Imagine a single parent — we’ll call her Grace — with two young children and a job paying $18,000 a year, well below the federal poverty line for a family of three. If she had worked for all of 2020 — as she had expected to do at the beginning of the year — she would have been entitled to a refundable earned income tax credit (EITC) of $5,920 and a refundable child tax credit (CTC) of $2,325.
The EITC, one of the largest federal antipoverty programs in the country, combined with the CTC, would have raised Grace’s family above the poverty line. If Grace were like many parents receiving the EITC, she would have used the money to pay off debt and current bills, like rent. But suppose her job is in one of the numerous sectors of the economy heavily impacted by the coronavirus pandemic — perhaps she works in a restaurant — and as a result she is able to work for only a third of the year and to earn only $6,000.
Both the EITC and the refundable portion of the CTC are designed to encourage work; a person with no earned income qualifies for neither credit, and a person with very low income qualifies for very small credits. With earned income of $6,000 she would qualify for an EITC of only $2,400 and a CTC of only $525. Considering the two tax benefits together, her involuntary underemployment has cost her $5,320 in tax credits ($8,245 minus $2,925). Although Grace received a coronavirus economic impact payment of $2,200 ($1,200 for herself, and $500 for each child), that falls more than $3,000 short of replacing her lost credits.
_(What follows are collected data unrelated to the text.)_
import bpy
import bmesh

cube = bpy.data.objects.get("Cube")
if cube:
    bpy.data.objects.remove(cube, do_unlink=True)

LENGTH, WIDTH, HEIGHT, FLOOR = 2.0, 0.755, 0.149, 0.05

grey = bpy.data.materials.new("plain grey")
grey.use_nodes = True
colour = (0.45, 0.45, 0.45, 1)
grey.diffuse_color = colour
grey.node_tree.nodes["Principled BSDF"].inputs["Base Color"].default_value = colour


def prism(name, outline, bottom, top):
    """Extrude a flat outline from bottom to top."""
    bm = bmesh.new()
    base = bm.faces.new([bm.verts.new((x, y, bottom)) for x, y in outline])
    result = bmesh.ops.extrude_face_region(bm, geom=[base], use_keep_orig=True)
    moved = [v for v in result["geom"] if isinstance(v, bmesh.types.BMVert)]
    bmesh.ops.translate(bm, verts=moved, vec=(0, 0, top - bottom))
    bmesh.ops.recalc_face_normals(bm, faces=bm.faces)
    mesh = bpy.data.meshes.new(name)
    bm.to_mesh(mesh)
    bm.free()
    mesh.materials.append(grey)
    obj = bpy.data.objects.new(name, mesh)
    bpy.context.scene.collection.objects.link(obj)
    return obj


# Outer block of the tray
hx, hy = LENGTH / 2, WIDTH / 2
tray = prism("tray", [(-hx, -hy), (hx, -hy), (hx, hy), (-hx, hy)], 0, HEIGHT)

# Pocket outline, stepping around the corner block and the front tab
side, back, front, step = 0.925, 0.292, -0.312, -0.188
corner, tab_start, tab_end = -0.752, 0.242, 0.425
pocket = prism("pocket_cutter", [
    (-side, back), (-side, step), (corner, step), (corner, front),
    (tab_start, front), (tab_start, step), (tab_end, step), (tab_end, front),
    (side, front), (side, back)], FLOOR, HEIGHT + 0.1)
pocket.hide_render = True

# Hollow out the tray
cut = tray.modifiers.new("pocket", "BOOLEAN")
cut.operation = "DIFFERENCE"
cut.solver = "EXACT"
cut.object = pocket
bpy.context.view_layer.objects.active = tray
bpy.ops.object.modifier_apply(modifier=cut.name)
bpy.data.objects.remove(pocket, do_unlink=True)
Coming on top of her lost wages (to the extent her lost wages are not replaced by unemployment benefits), this can only be devastating.
In an ordinary year, in a good economy, larger tax credits for higher earners may make sense as a way of encouraging low-wage earners to work more hours. But the results described above make no sense when there is no work to be had. So what can be done? As it happens, Congress has a well-designed approach to this problem, ready to be taken off the shelf and applied to pandemic-related unemployment and underemployment. Section 204(c) of the Taxpayer Certainty and Disaster Relief Tax Act of 2019 (part of the Further Consolidated Appropriations Act) provides that a person living in a presidentially-declared disaster area, with respect to a disaster that occurred in 2018 or 2019, can elect to calculate her EITC and refundable CTC based on her earned income of the previous year, rather than that of the disaster year. (The use of the previous year’s income is elective, not mandatory, because disaster-year income will produce larger credit amounts in some circumstances.) If this option were available to Grace, and if her 2019 earned income had been in the neighborhood of $18,000, this would solve her disappearing credit problem.
When one thinks of presidentially-declared disasters, one usually thinks of hurricanes, earthquakes and wildfires, rather than pandemics, but every state is now a presidentially-declared pandemic disaster area. In fact, the only reason the 2019 legislation does not already entitle Grace to 2020 tax credits based on her 2019 earned income is the time limitation on the legislation. From a drafting perspective, all Congress needs to do to help Grace (and perhaps millions in comparable circumstances) is to extend the effective date of the existing legislation. If Congress is going to enact a second round of economic impact payments — as we believe it should — some of the relief should be precisely aimed at Grace’s predicament.
Sara S. Greene is a professor of law at Duke University School of Law and is an expert in poverty law and consumer bankruptcy and debt. Follow her on Twitter @SaraJSGreene.
Lawrence A. Zelenak is the Pamela B. Gann professor of law at Duke University School of Law and is an expert on federal tax law.